(Document images with source code)
___
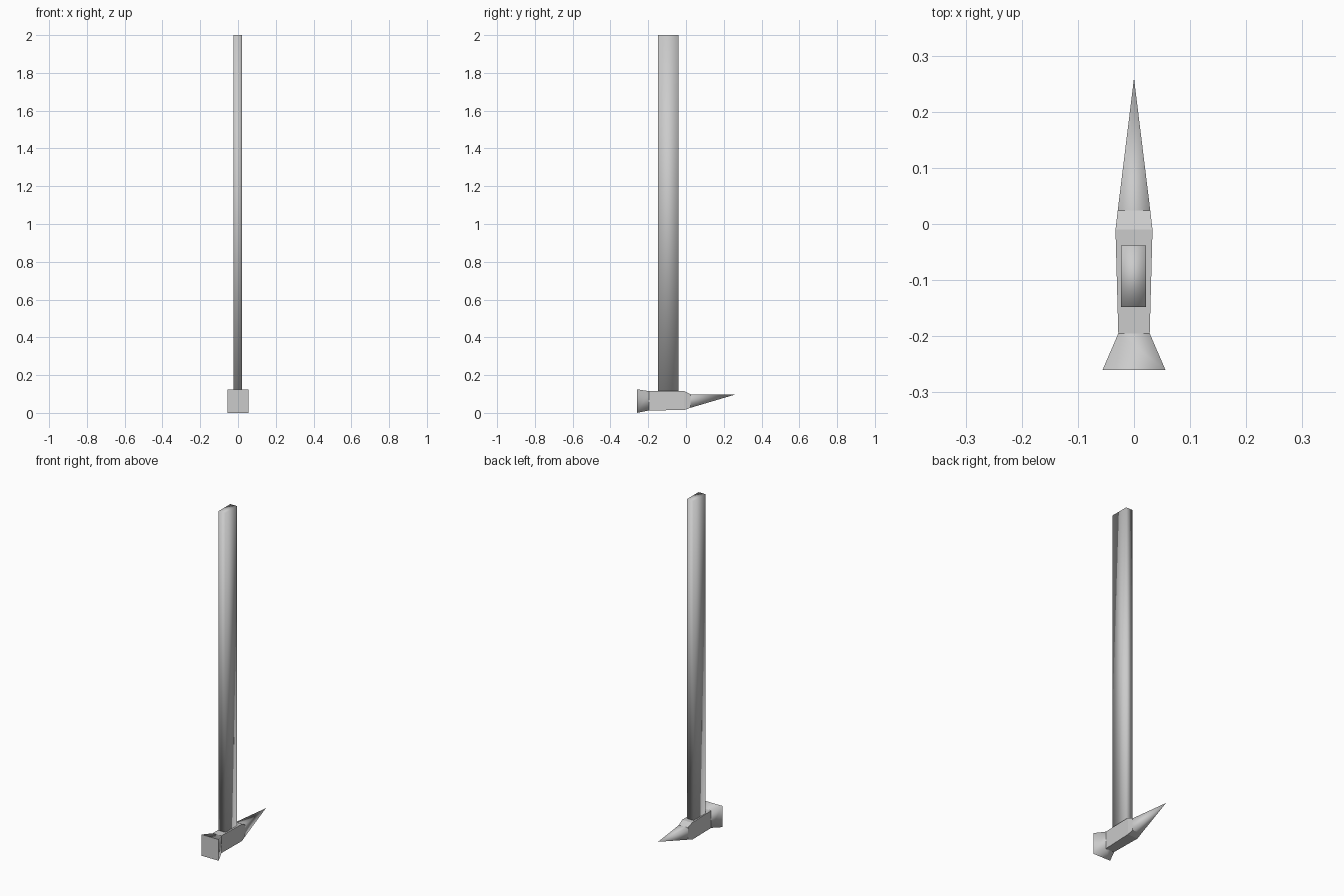
import bpy, bmesh

if "Cube" in bpy.data.objects:
    bpy.data.objects.remove(bpy.data.objects["Cube"])


def loft(name, rings, smooth_sides):
    """Rectangular sections along y: (y, half_width, z_low, z_high)."""
    bm = bmesh.new()
    loops = []
    for y, w, lo, hi in rings:
        pts = [(-w, y, lo), (w, y, lo), (w, y, hi), (-w, y, hi)]
        if w == 0:
            pts = [(0, y, (lo + hi) / 2)]
        loops.append([bm.verts.new(p) for p in pts])
    for a, b in zip(loops, loops[1:]):
        for i in range(4):
            j = (i + 1) % 4
            far = [b[0]] if len(b) == 1 else [b[j], b[i]]
            bm.faces.new([a[i], a[j]] + far).smooth = smooth_sides
    for ring in (loops[0], loops[-1]):
        if len(ring) == 4:
            cap = bm.faces.new(ring)
            for e in cap.edges:
                e.smooth = False
    bmesh.ops.recalc_face_normals(bm, faces=bm.faces[:])
    mesh = bpy.data.meshes.new(name)
    bm.to_mesh(mesh)
    bm.free()
    obj = bpy.data.objects.new(name, mesh)
    bpy.context.collection.objects.link(obj)
    return obj


# Flared striking face
loft("striking_face", [(-0.26, 0.056, 0.0, 0.125),
                       (-0.195, 0.028, 0.013, 0.115)], True)

# Head block with chamfered shoulder
loft("head_block", [(-0.195, 0.028, 0.013, 0.115),
                    (-0.01, 0.033, 0.015, 0.115),
                    (0.024, 0.029, 0.027, 0.098)], False)

# Pointed pick end
loft("pick", [(0.024, 0.029, 0.027, 0.098),
              (0.26, 0.0, 0.097, 0.097)], True)

# Long flat handle, softly shaded
bpy.ops.mesh.primitive_cube_add(size=1, location=(-0.001, -0.093, 1.055))
handle = bpy.context.object
handle.name = "handle"
handle.scale = (0.044, 0.109, 1.89)
bpy.ops.object.transform_apply(location=False, rotation=False, scale=True)
bpy.ops.object.shade_smooth()
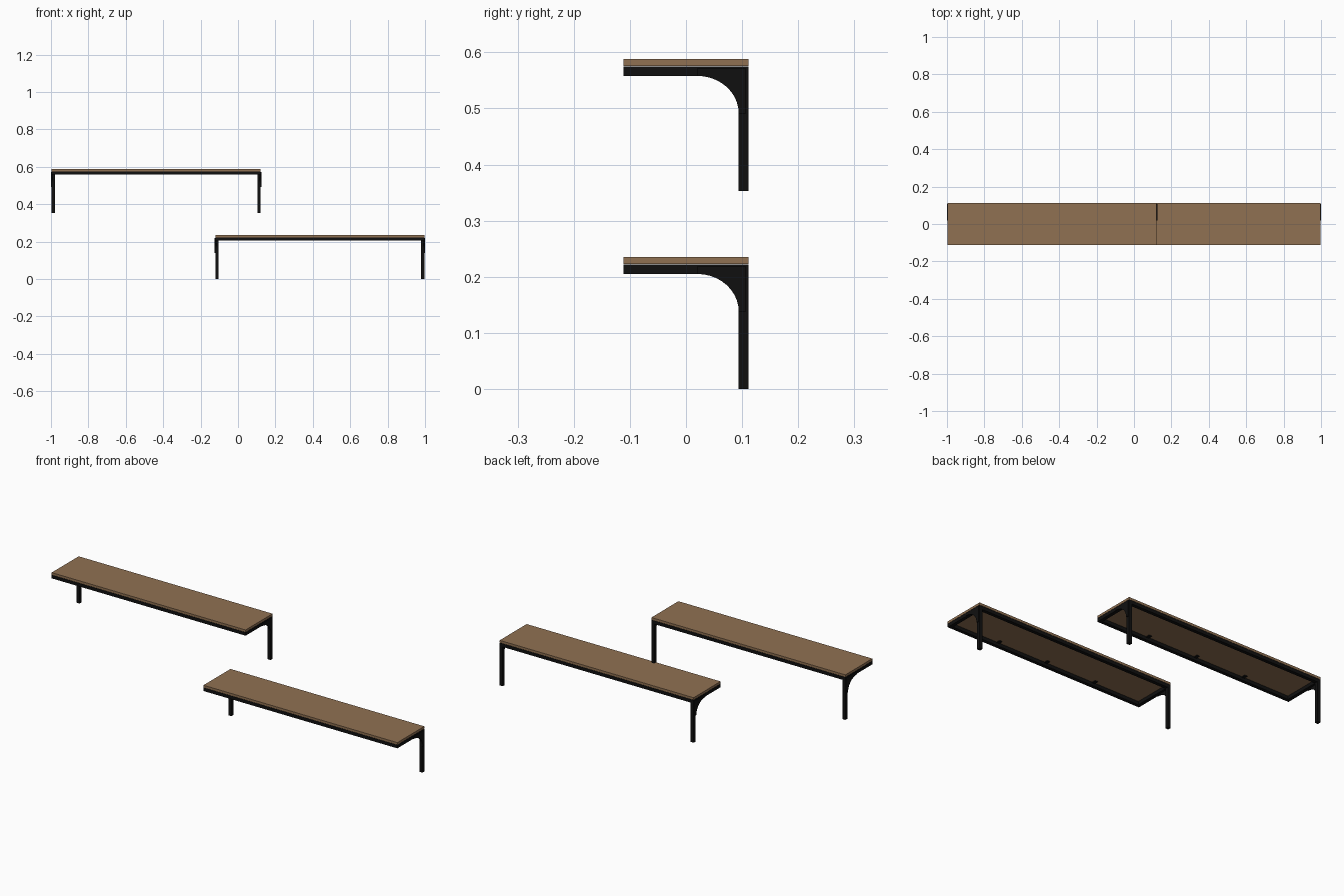
import bpy, bmesh, math
from mathutils import Vector

if "Cube" in bpy.data.objects:
    bpy.data.objects.remove(bpy.data.objects["Cube"], do_unlink=True)


def material(name, colour):
    m = bpy.data.materials.new(name)
    m.use_nodes = True
    m.diffuse_color = colour
    m.node_tree.nodes["Principled BSDF"].inputs["Base Color"].default_value = colour
    return m


WOOD = material("brown wood", (0.28, 0.165, 0.085, 1))
STEEL = material("black steel", (0.005, 0.005, 0.005, 1))


def finish(name, bm, mat):
    bmesh.ops.recalc_face_normals(bm, faces=bm.faces)
    mesh = bpy.data.meshes.new(name)
    bm.to_mesh(mesh)
    bm.free()
    mesh.materials.append(mat)
    ob = bpy.data.objects.new(name, mesh)
    bpy.context.collection.objects.link(ob)
    return ob


def box(name, low, high, mat):
    bm = bmesh.new()
    low, high = Vector(low), Vector(high)
    bmesh.ops.create_cube(bm, size=1)
    for v in bm.verts:
        v.co = (low + high) / 2 + v.co * (high - low)
    return finish(name, bm, mat)


def plate(name, outline, x0, x1, mat):
    """Extrude a (y, z) outline along x."""
    bm = bmesh.new()
    face = bm.faces.new([bm.verts.new((x0, y, z)) for y, z in outline])
    out = bmesh.ops.extrude_face_region(bm, geom=[face])
    moved = [g for g in out["geom"] if isinstance(g, bmesh.types.BMVert)]
    bmesh.ops.translate(bm, verts=moved, vec=(x1 - x0, 0, 0))
    return finish(name, bm, mat)


HALF, DEPTH, BAR = 0.559, 0.111, 0.017


def shelf(label, cx, base):
    top = base + 0.222     # top of the steel frame
    under = top - BAR
    # Wooden board
    box(label + "_board", (cx - HALF, -DEPTH, top + 0.001),
        (cx + HALF, DEPTH, top + 0.013), WOOD)
    # Long rails
    inner = HALF - BAR
    box(label + "_front_rail", (cx - inner, -DEPTH, under),
        (cx + inner, BAR - DEPTH, top), STEEL)
    box(label + "_back_rail", (cx - inner, DEPTH - BAR, under),
        (cx + inner, DEPTH, top), STEEL)
    # Fixing tabs that hold the board to the front rail
    for i in (-1, 0, 1):
        x = cx + i * HALF / 2
        box(label + "_tab", (x - 0.008, BAR - DEPTH, top - 0.004),
            (x + 0.008, 2.2 * BAR - DEPTH, top), STEEL)
    for side, word in ((-1, "right"), (1, "left")):
        outer = cx + side * HALF
        inside = outer - side * BAR
        lo, hi = sorted((outer, inside))
        # Side arm and leg
        box(f"{label}_{word}_arm", (lo, -DEPTH, under), (hi, DEPTH, top), STEEL)
        box(f"{label}_{word}_leg", (lo, DEPTH - BAR, base), (hi, DEPTH, under), STEEL)
        # Curved corner brace, slightly proud of the leg
        y0, y1, z0 = 0.02, DEPTH - BAR, under - 0.067
        steps = 10
        arc = [(y0 + (y1 - y0) * math.sin(t), z0 + (under - z0) * math.cos(t))
               for t in (math.pi / 2 * i / steps for i in range(steps + 1))]
        outline = arc + [(DEPTH - 0.004, z0), (DEPTH - 0.004, top - 0.004), (y0, top - 0.004)]
        plate(f"{label}_{word}_brace", outline, outer + side * 0.0035,
              outer - side * 0.006, STEEL)


shelf("upper_shelf", -0.4375, 0.353)
shelf("lower_shelf", 0.4375, 0.0)
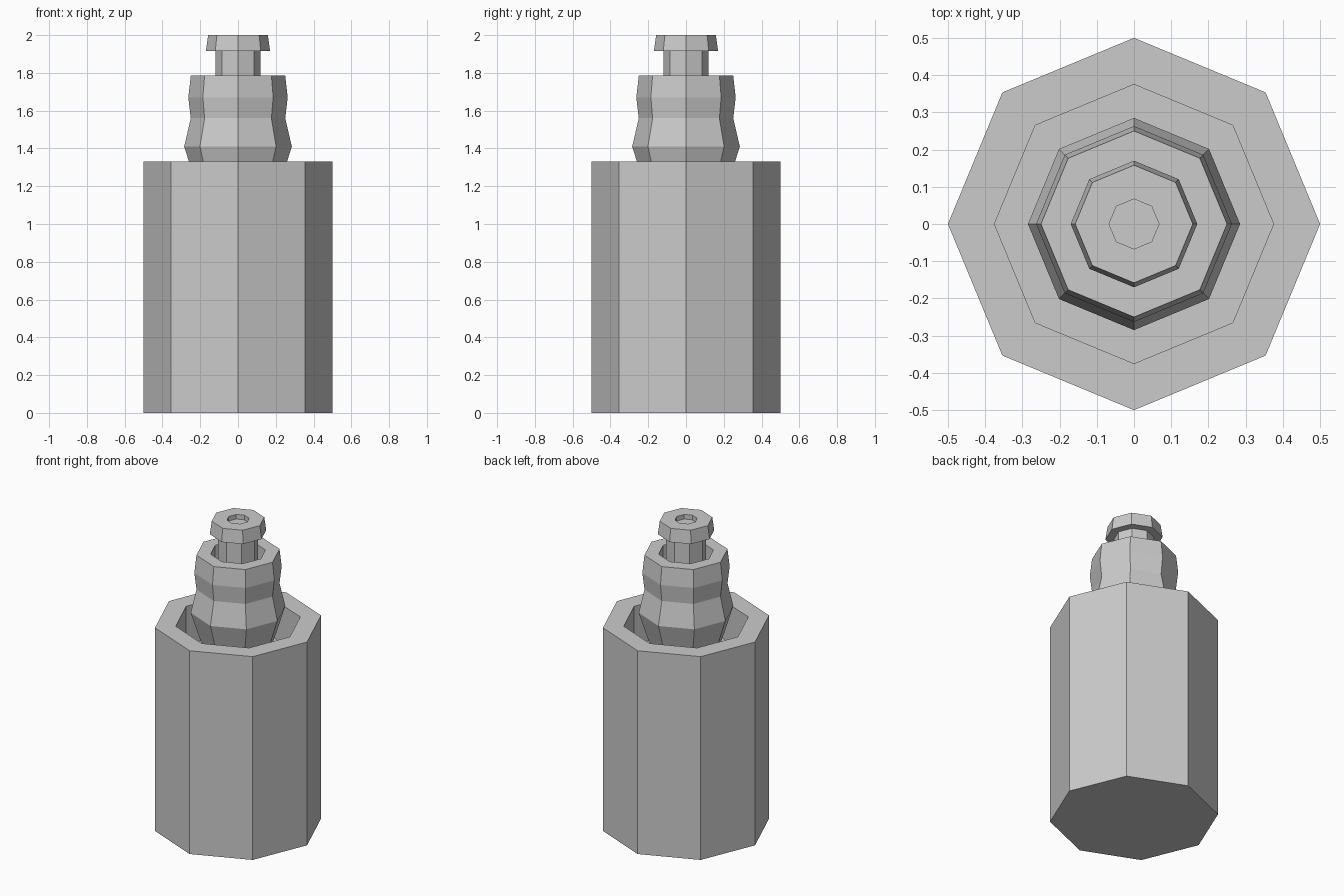
import bpy
import bmesh
from math import cos, sin, tau

if "Cube" in bpy.data.objects:
    bpy.data.objects.remove(bpy.data.objects["Cube"])

SIDES = 8


def lathe(name, profile):
    """Turn a (radius, z) profile into an eight-sided solid with closed ends."""
    bm = bmesh.new()
    rings = [[bm.verts.new((r * cos(tau * i / SIDES), r * sin(tau * i / SIDES), z))
              for i in range(SIDES)] for r, z in profile]
    for a, b in zip(rings, rings[1:]):
        for i in range(SIDES):
            j = (i + 1) % SIDES
            bm.faces.new((a[i], a[j], b[j], b[i]))
    bm.faces.new(rings[0][::-1])
    bm.faces.new(rings[-1])
    mesh = bpy.data.meshes.new(name)
    bm.to_mesh(mesh)
    bm.free()
    obj = bpy.data.objects.new(name, mesh)
    bpy.context.collection.objects.link(obj)
    return obj


# Main body with a deep socket in its top
lathe("body", [(0.5, 0), (0.5, 1.33), (0.375, 1.33), (0.375, 1.08)])

# Ribbed collar standing in the socket, with its own recess
lathe("collar", [(0.18, 1.08), (0.285, 1.41), (0.25, 1.56), (0.263, 1.67),
                 (0.25, 1.785), (0.165, 1.785), (0.165, 1.65)])

# Stem and flared cap with a shallow dimple
lathe("stem_cap", [(0.12, 1.65), (0.12, 1.915), (0.17, 1.915), (0.158, 2.0),
                   (0.067, 2.0), (0.067, 1.97)])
___
ASSIGNMENT:
Each line above that contains the word "loops" counts once; give the total and no other text.

EXERCISE RESPONSE:
4